SRINAGAR, India (Reuters) - At least six militants attacked an Indian army camp in Kashmir on Sunday night, killing one border guard, Indian officials said, two weeks after a similar attack killed 19 soldiers and ratcheted up tension between India and Pakistan.
The attack on the camp of India’s 46 Rashtriya Rifles in Baramulla, which also houses a unit of the Border Security Force, began at around 10:30 p.m. (1 p.m. ET on Sunday) and repeated exchanges of fire ensued.
One border guard was killed and one wounded when militants tried to enter the army camp, said Baramulla Superintendent of Police Imtiyaz Hussein.
Nuclear-armed neighbors India and Pakistan have been at odds over Kashmir ever since their independence nearly 70 years ago, fighting two of their three wars over the Himalayan region that they each rule in part but claim in full.

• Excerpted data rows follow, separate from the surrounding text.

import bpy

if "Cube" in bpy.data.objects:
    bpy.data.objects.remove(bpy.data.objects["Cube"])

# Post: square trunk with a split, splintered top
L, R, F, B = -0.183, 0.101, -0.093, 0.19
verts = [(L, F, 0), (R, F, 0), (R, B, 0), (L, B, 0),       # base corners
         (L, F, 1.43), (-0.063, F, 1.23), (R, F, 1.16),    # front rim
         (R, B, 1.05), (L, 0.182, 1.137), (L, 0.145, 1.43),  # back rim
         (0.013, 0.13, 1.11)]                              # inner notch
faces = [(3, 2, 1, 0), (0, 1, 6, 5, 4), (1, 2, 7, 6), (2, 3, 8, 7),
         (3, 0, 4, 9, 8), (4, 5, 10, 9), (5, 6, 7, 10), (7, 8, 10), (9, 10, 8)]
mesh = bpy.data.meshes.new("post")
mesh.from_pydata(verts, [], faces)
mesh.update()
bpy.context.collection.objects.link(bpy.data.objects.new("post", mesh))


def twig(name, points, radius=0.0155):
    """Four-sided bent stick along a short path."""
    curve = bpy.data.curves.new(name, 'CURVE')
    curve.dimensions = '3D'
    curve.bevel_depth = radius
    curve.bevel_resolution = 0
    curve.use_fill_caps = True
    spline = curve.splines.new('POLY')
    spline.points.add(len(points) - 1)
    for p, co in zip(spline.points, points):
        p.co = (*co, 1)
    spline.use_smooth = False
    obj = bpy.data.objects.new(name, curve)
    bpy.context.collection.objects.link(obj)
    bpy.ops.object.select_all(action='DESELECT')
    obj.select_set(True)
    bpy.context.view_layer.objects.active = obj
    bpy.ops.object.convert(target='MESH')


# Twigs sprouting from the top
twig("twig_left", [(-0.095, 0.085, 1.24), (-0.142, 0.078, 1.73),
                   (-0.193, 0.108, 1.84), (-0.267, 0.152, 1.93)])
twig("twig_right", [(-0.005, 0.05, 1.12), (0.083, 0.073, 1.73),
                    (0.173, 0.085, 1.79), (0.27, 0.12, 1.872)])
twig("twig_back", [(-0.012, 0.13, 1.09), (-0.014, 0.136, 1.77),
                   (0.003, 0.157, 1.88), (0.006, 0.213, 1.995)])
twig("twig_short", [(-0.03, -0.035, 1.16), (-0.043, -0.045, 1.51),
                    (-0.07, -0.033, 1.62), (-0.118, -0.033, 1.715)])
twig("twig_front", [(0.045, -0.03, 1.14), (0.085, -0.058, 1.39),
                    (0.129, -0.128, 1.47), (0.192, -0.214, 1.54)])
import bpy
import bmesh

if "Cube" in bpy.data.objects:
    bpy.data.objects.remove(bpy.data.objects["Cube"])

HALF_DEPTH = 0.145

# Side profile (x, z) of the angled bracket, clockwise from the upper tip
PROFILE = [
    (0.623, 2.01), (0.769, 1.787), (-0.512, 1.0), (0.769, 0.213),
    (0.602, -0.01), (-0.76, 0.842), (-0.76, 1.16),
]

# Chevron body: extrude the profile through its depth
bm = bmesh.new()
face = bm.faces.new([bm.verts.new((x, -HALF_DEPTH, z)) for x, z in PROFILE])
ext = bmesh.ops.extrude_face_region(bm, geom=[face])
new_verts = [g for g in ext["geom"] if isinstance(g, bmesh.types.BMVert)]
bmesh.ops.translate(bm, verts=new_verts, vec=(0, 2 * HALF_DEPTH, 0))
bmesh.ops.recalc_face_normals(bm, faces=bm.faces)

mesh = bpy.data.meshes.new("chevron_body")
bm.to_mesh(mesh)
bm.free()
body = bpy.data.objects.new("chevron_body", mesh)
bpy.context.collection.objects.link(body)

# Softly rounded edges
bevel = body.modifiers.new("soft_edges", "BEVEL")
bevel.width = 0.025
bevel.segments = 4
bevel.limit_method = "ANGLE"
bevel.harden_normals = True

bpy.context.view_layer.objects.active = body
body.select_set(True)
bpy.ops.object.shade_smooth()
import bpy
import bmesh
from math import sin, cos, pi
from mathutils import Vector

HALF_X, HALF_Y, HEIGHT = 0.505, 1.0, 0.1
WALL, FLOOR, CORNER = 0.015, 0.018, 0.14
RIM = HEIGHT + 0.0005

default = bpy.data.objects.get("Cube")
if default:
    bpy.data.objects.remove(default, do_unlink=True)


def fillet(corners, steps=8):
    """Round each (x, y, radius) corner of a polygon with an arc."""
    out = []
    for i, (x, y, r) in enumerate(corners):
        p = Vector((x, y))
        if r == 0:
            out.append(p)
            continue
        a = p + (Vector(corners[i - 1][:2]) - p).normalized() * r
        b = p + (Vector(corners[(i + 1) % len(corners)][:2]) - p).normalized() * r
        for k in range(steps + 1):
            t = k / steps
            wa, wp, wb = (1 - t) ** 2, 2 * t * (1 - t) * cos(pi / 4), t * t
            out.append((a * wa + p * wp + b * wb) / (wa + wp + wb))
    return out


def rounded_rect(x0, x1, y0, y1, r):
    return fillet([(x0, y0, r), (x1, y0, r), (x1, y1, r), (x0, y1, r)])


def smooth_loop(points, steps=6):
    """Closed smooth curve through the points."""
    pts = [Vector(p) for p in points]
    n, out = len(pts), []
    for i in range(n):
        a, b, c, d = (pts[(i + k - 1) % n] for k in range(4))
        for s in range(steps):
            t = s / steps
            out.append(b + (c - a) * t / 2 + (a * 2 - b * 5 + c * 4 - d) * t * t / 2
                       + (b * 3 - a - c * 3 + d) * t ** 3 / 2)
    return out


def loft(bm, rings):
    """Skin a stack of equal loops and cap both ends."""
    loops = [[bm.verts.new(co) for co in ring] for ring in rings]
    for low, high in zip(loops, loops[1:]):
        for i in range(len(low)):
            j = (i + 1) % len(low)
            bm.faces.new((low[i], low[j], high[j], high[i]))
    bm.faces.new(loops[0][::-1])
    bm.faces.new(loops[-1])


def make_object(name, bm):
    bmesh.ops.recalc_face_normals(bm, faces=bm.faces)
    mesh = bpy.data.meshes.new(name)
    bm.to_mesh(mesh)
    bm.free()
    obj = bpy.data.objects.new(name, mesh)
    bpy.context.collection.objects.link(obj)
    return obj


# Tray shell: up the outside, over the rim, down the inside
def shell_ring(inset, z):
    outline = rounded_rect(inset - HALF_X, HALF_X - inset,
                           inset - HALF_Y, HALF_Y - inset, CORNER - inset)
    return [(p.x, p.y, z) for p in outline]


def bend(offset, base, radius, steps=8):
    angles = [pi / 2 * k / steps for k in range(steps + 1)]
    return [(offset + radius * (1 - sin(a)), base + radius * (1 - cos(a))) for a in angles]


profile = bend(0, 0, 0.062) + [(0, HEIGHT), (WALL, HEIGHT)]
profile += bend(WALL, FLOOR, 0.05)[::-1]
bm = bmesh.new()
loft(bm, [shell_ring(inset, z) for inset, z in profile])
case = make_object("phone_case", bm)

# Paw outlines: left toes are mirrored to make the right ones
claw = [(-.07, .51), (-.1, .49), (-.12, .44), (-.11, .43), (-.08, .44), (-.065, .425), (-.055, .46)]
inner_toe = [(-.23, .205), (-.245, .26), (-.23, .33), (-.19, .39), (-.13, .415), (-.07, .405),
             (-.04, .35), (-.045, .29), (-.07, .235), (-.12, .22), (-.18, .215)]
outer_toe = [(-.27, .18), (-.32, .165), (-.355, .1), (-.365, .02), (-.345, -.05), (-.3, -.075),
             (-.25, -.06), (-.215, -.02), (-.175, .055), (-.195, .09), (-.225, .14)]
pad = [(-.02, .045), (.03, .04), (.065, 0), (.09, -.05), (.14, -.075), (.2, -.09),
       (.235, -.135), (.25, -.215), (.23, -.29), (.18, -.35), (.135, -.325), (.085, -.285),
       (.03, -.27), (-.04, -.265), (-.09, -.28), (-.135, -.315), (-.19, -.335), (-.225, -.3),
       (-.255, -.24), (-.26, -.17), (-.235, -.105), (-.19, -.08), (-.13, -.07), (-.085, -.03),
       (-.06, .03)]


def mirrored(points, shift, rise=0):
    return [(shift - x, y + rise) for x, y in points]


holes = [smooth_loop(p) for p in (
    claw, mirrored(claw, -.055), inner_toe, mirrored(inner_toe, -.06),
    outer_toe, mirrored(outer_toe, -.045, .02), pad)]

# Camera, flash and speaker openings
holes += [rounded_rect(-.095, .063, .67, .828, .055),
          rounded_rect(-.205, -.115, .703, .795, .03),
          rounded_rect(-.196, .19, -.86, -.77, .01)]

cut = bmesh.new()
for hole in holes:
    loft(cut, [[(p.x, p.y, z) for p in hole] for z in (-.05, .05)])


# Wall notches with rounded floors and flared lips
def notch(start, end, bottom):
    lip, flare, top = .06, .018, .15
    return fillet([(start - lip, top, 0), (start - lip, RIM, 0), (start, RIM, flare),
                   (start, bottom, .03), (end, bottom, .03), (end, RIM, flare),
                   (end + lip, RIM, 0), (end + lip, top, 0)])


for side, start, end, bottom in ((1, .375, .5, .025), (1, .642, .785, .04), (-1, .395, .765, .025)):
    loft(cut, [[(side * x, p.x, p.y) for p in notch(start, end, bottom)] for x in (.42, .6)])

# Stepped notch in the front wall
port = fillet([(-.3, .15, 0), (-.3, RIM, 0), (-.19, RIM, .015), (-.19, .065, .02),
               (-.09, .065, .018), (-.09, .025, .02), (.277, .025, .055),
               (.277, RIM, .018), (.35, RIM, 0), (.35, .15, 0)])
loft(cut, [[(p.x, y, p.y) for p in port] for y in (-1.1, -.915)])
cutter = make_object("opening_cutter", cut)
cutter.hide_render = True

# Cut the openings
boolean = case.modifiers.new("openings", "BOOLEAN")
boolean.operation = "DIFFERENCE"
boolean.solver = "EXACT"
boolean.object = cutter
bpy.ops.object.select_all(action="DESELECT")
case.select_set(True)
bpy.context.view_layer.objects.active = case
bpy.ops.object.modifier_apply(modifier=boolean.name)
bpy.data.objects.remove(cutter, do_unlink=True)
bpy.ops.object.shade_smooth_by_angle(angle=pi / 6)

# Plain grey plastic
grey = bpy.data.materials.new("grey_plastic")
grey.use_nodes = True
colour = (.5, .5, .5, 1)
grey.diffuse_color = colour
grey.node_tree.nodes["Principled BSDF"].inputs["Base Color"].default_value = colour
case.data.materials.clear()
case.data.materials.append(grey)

Shelling across the Line of Control, the heavily militarized de facto border that divides Pakistani- and Indian-administered Kashmir, continued on Monday, with Indian officials saying four civilians were wounded on their side.
Pakistan’s military accused India of initiating Monday’s firing.
Indian police officer Hussein said the militants in the latest attack in Baramulla, who appeared to have reached the camp by boat on a river that passes through the town, had escaped.
“They fled under the cover of darkness,” he told Reuters.
India called its 4 Para special forces unit in to Baramulla and it conducted an operation to search and secure the camp.
Baramulla is on the road from Srinagar, the summer capital of India’s northernmost state, to the frontier settlement of Uri, where the Sept. 18 attack on the army base took place.
India said it launched retaliatory “surgical strikes” in the early hours of Thursday against militant camps on the Pakistani side of the Line of Control, but did not provide any details.
Pakistan denied any such attack had taken place, saying cross-border shelling killed two Pakistani soldiers that day, but that there had been no Indian incursion.
India’s assertion that it had conducted a cross-border raid was the first in decades, and raised international fears that its campaign to isolate Pakistan diplomatically and punish it militarily could lead to an armed escalation.
The United States urged India and Pakistan to show restraint.
On Monday, Pakistan said the two countries’ national security advisers had been in touch in an attempt to calm the situation on the Line of Control (LoC).
“Pakistan wants to reduce tensions on LoC and focus on Kashmir,” Sartaj Aziz, foreign policy adviser to Prime Minister Nawaz Sharif, said in a statement.
Sharif led a top-level All Parties Conference in Islamabad on Monday where parties expressed unity with the government on Kashmir.
Additional reporting by Asad Hashim in ISLAMABAD; Writing by Douglas Busvine; Editing by Paul Tait, Robert Birsel